My daughters at a Youth Rally in Portland, Oregon #blacklivesmatter

On December 9th I began drafting a response to the situation in Ferguson, to the denigration of black bodies, to the growing and needed conversation of race and racism in America, to the inevitable link between transracial adoption and racism. The conversation was on the main stage, in the forefront now, and I wanted to respond. I wrote words over and over again. As I wrote I watched the adoptive community respond to current events and the ongoing conversation with increased vigor – but not how I thought we would respond. We were not unified – specifically transracial families – we were splintered and dividing.

I watched and listened as transracial adoptive parents denied that the #blacklivesmatter movement had anything to do with their family. Many said they had simply turned off the news to avoid the ‘world’s troubles’. Others told their children of color NOT to worry, “This all happened in Ferguson honey, you are safe.” Because somehow in this moment safety is paramount to truth.
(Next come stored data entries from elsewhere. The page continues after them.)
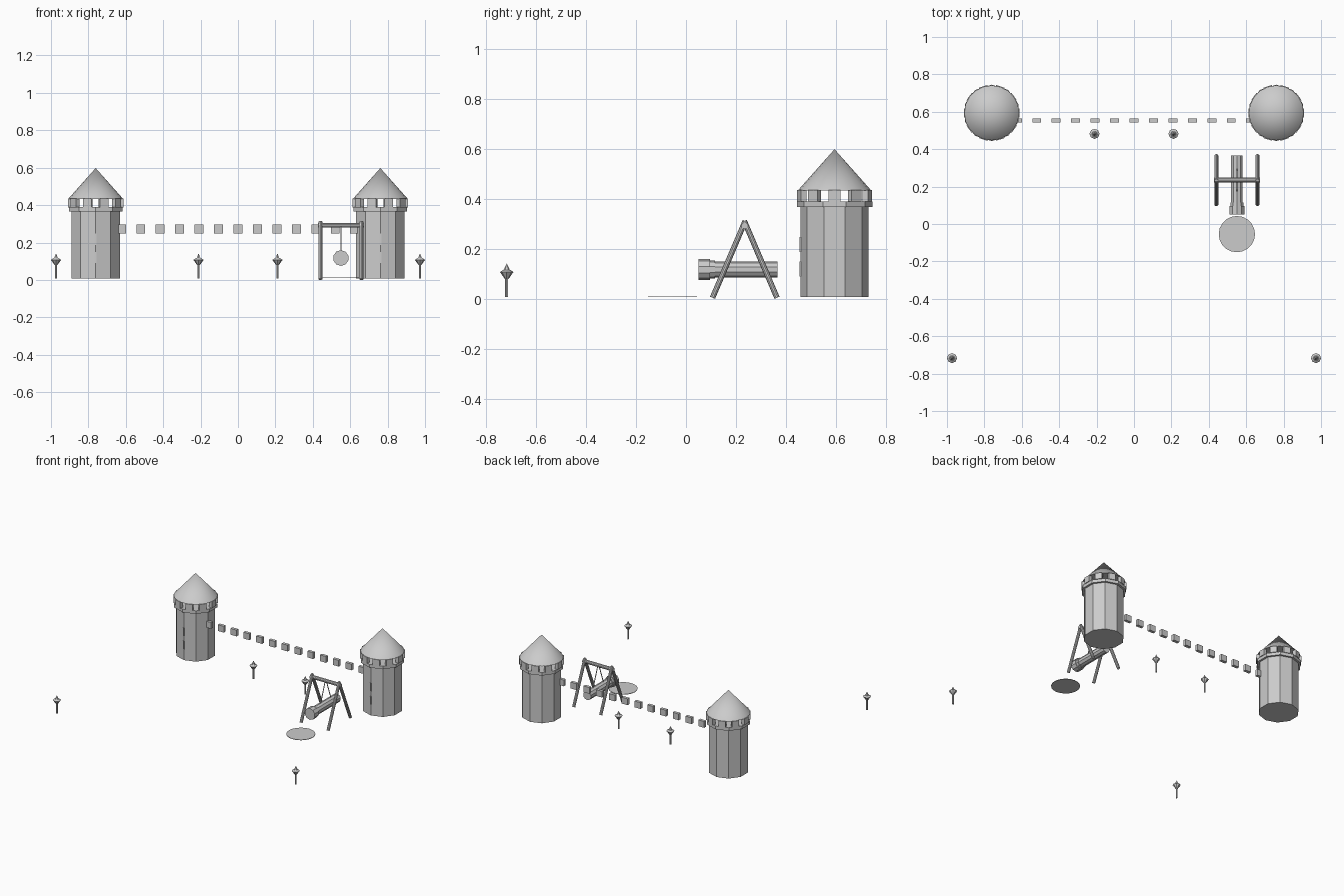
import bpy, math
from mathutils import Vector

cube = bpy.data.objects.get("Cube")
if cube:
    bpy.data.objects.remove(cube, do_unlink=True)

stone = bpy.data.materials.new("stone_grey")
stone.use_nodes = True
GREY = (0.6, 0.6, 0.6, 1)
stone.diffuse_color = GREY
stone.node_tree.nodes["Principled BSDF"].inputs["Base Color"].default_value = GREY


def finish(name, smooth=False):
    ob = bpy.context.object
    ob.name = name
    ob.data.materials.append(stone)
    if smooth:
        bpy.ops.object.shade_smooth_by_angle(angle=math.radians(40))
    return ob


def box(name, loc, size, turn=0):
    bpy.ops.mesh.primitive_cube_add(size=1, location=loc, rotation=(0, 0, turn))
    bpy.context.object.scale = size
    return finish(name)


def taper(name, start, end, r1, r2, sides, smooth=False):
    """Cone or cylinder running between two points."""
    a, b = Vector(start), Vector(end)
    d = b - a
    vertical = abs(d.x) + abs(d.y) < 1e-6
    rot = (0, 0, 0) if vertical else d.to_track_quat('Z', 'Y').to_euler()
    bpy.ops.mesh.primitive_cone_add(vertices=sides, radius1=r1, radius2=r2,
                                    depth=d.length, location=(a + b) / 2, rotation=rot)
    return finish(name, smooth)


def rod(name, start, end, r, sides=10):
    return taper(name, start, end, r, r, sides)


def tower(side, x, y=0.594):
    def column(part, z1, z2, r1, r2, sides=10, smooth=False):
        taper(f"{side}_tower_{part}", (x, y, z1), (x, y, z2), r1, r2, sides, smooth)

    column("body", 0.008, 0.368, 0.136, 0.136)
    column("parapet_floor", 0.366, 0.389, 0.151, 0.151)
    column("roof", 0.433, 0.598, 0.147, 0, 20, True)
    # Ring of battlements, open between them
    for i in range(10):
        a = math.radians(36 * i)
        box(f"{side}_tower_battlement", (x + 0.137 * math.cos(a), y + 0.137 * math.sin(a), 0.411),
            (0.024, 0.048, 0.046), a)
    # Arrow slits on the front
    for z in (0.12, 0.217):
        box(f"{side}_tower_arrow_slit", (x, y - 0.134, z), (0.01, 0.012, 0.06))


def torch(x, y):
    taper("torch_pole", (x, y, 0.008), (x, y, 0.085), 0.006, 0.006, 8)
    taper("torch_cup", (x, y, 0.08), (x, y, 0.107), 0.008, 0.027, 8)
    taper("torch_rim", (x, y, 0.107), (x, y, 0.116), 0.027, 0.014, 8)
    taper("torch_flame", (x, y, 0.114), (x, y, 0.142), 0.013, 0, 6)


for side, s in (("left", 1), ("right", -1)):
    tower(side, s * 0.761)
    torch(s * 0.973, -0.717)
    torch(s * 0.211, 0.482)

# Row of wall blocks between the towers
for i in range(-6, 7):
    box("wall_block", (i * 0.104, 0.554, 0.272), (0.048, 0.022, 0.046))

# Swinging ram: frame
cx, cy = 0.55, 0.235
for s in (-1, 1):
    x = cx + s * 0.11
    for t in (-1, 1):
        rod("frame_leg", (x, cy + t * 0.129, 0.004), (x, cy - t * 0.002, 0.311), 0.011)
rod("frame_crossbar", (cx - 0.123, cy, 0.292), (cx + 0.123, cy, 0.292), 0.013)

# Swinging ram: log, head and ropes
rod("ram_log", (cx, 0.09, 0.117), (cx, 0.366, 0.117), 0.032)
rod("ram_collar", (cx, 0.094, 0.117), (cx, 0.115, 0.117), 0.036)
rod("ram_head", (cx, 0.05, 0.117), (cx, 0.095, 0.117), 0.042)
for t in (-1, 1):
    rod("ram_rope", (cx, cy + t * 0.008, 0.285), (cx, cy + t * 0.062, 0.14), 0.003, 6)

# Ground plate in front of the ram
rod("ground_plate", (cx, -0.054, 0.009), (cx, -0.054, 0.012), 0.097, 20)
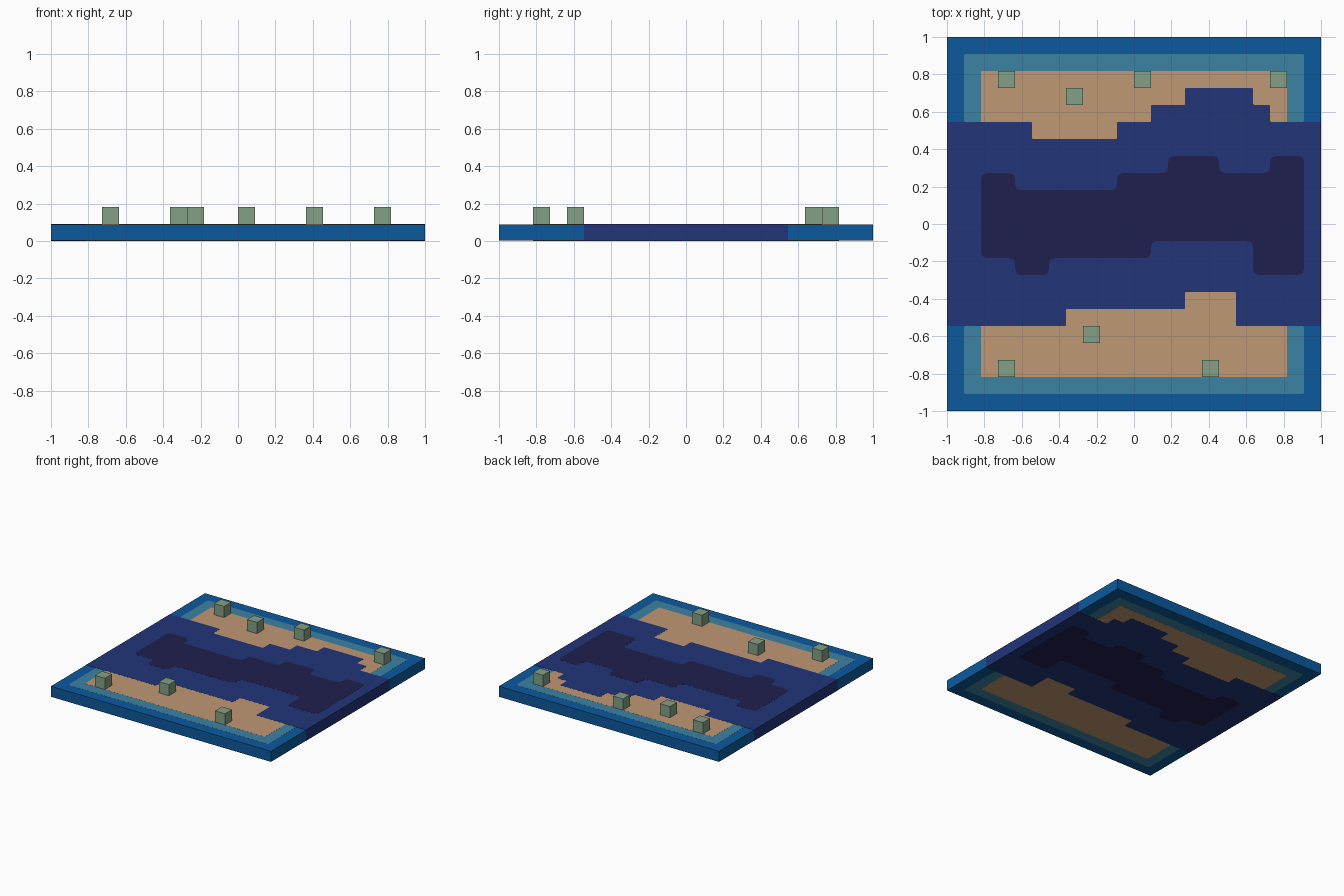
import bpy
import bmesh
from mathutils import Vector

if "Cube" in bpy.data.objects:
    bpy.data.objects.remove(bpy.data.objects["Cube"], do_unlink=True)

U = 1 / 11        # one grid cell; the tile is 22 cells wide and one cell thick
STEP = 0.0005     # each inlay stands this far proud of the one below
LAYERS = 4


def material(name, rgb):
    lin = [((c / 255 + 0.055) / 1.055) ** 2.4 for c in rgb] + [1]
    m = bpy.data.materials.new(name)
    m.diffuse_color = lin
    m.use_nodes = True
    bsdf = m.node_tree.nodes["Principled BSDF"]
    bsdf.inputs["Base Color"].default_value = lin
    bsdf.inputs["Roughness"].default_value = 1
    return m


edge_blue = material("edge water blue", (12, 90, 158))
teal = material("shallow teal", (60, 130, 162))
sand = material("sand", (192, 152, 116))
navy = material("river navy", (34, 53, 121))
indigo = material("deep indigo", (32, 32, 80))
sage = material("shrub sage", (132, 161, 134))


def rounded(points, radius):
    """Round every corner except those on the tile's outer sides."""
    out = []
    for i, p in enumerate(points):
        p = Vector(p)
        if radius == 0 or abs(p.x) == 11:
            out.append(p)
            continue
        a = p + (Vector(points[i - 1]) - p).normalized() * radius
        b = p + (Vector(points[(i + 1) % len(points)]) - p).normalized() * radius
        for k in range(5):
            t = k / 4
            out.append(a * (1 - t) ** 2 + p * 2 * t * (1 - t) + b * t ** 2)
    return out


def prism(name, points, z0, z1, mat, radius=0):
    """Extrude an outline, given in cells, from z0 to z1."""
    bm = bmesh.new()
    base = bm.faces.new([bm.verts.new((p.x * U, p.y * U, z0))
                         for p in rounded(points, radius)])
    side = bmesh.ops.extrude_face_region(bm, geom=[base], use_keep_orig=True)
    for v in side["geom"]:
        if isinstance(v, bmesh.types.BMVert):
            v.co.z = z1
    bmesh.ops.recalc_face_normals(bm, faces=bm.faces)
    mesh = bpy.data.meshes.new(name)
    bm.to_mesh(mesh)
    bm.free()
    mesh.materials.append(mat)
    obj = bpy.data.objects.new(name, mesh)
    bpy.context.collection.objects.link(obj)
    return obj


def inlay(name, points, layer, mat, radius=0):
    """Full-depth part of the tile, visible from above and below."""
    d = (LAYERS - layer) * STEP
    prism(name, points, d, U - d, mat, radius)


def rect(x0, x1, y0, y1):
    return [(x0, y0), (x1, y0), (x1, y1), (x0, y1)]


def stairs(xs, ys):
    """Stepped line: height ys[i] between xs[i] and xs[i + 1]."""
    return [(x, y) for i, y in enumerate(ys) for x in (xs[i], xs[i + 1])]


# Banks: outer water, shallow border and sand, on both sides of the river
for label, s, beach in (("back", 1, 5), ("front", -1, 4)):
    inlay(label + "_edge_water", rect(-11, 11, *sorted((6 * s, 11 * s))), 0, edge_blue)
    inlay(label + "_shallow_border", rect(-10, 10, *sorted((6 * s, 10 * s))), 1, teal, 0.12)
    inlay(label + "_sand_bank", rect(-9, 9, *sorted((beach * s, 9 * s))), 2, sand, 0.1)

# River across the tile with stepped shores
front_shore = stairs([-11, -4, 3, 6, 11], [-6, -5, -4, -6])
back_shore = stairs([-11, -6, -1, 1, 3, 7, 8, 11], [6, 5, 6, 7, 8, 7, 6])
inlay("river", front_shore + back_shore[::-1], 3, navy, 0.1)

# Deep channel in the middle of the river
deep_front = stairs([-9, -7, -5, 1, 7, 10], [-2, -3, -2, -1, -3])
deep_back = stairs([-9, -7, -1, 2, 5, 8, 10], [3, 2, 3, 4, 3, 4])
inlay("deep_channel", deep_front + deep_back[::-1], 4, indigo, 0.42)

# Cube shrubs on the banks
for i, (x, y) in enumerate([(-8, 8), (-4, 7), (0, 8), (8, 8),
                            (-8, -9), (-3, -7), (4, -9)]):
    prism(f"shrub_{i + 1}", rect(x, x + 1, y, y + 1), U - LAYERS * STEP, 2 * U, sage)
I want to believe that many families in my adoptive community are in the first stage of grief – DENIAL. But it seems after many conversations in my inbox, at coffeeshops, and in forums, that some are not moving beyond this stage and in fact are digging in behind what they believe will fix the historical illness of racism in America – to NOT address race, and thereby NOT to engage.

So I will risk this post, with the potential of lessening my readership to plead with those in my transracial adoptive community to engage with your children about what is happening in our country – to become an ally for your child. Stop believing the lies. Love is not enough. Colorblindness is ridiculous. Our children suffer. We must with responsibility engage our children in an understanding of who they are. Implicit in that statement is an invitation to learn. Today is an opportunity to learn. It’s not too late, there is no shame to a beginning. To start down a road that will leave both of you more loved, more engaged, more affirmed, and I daresay healthier than where you are now.

The truth lies here: Having a child of ethnicity in our home does not make us non-racist. Having a diverse nuclear family does not give us a pass. Having a child of a different race under our roofs does not give us a leg up on racial understanding. We must do the hard work. That hard work is the prerequisite needed to parent our children in healthy holistic ways.

Be the model. Be the parent. Our children are watching

…and waiting.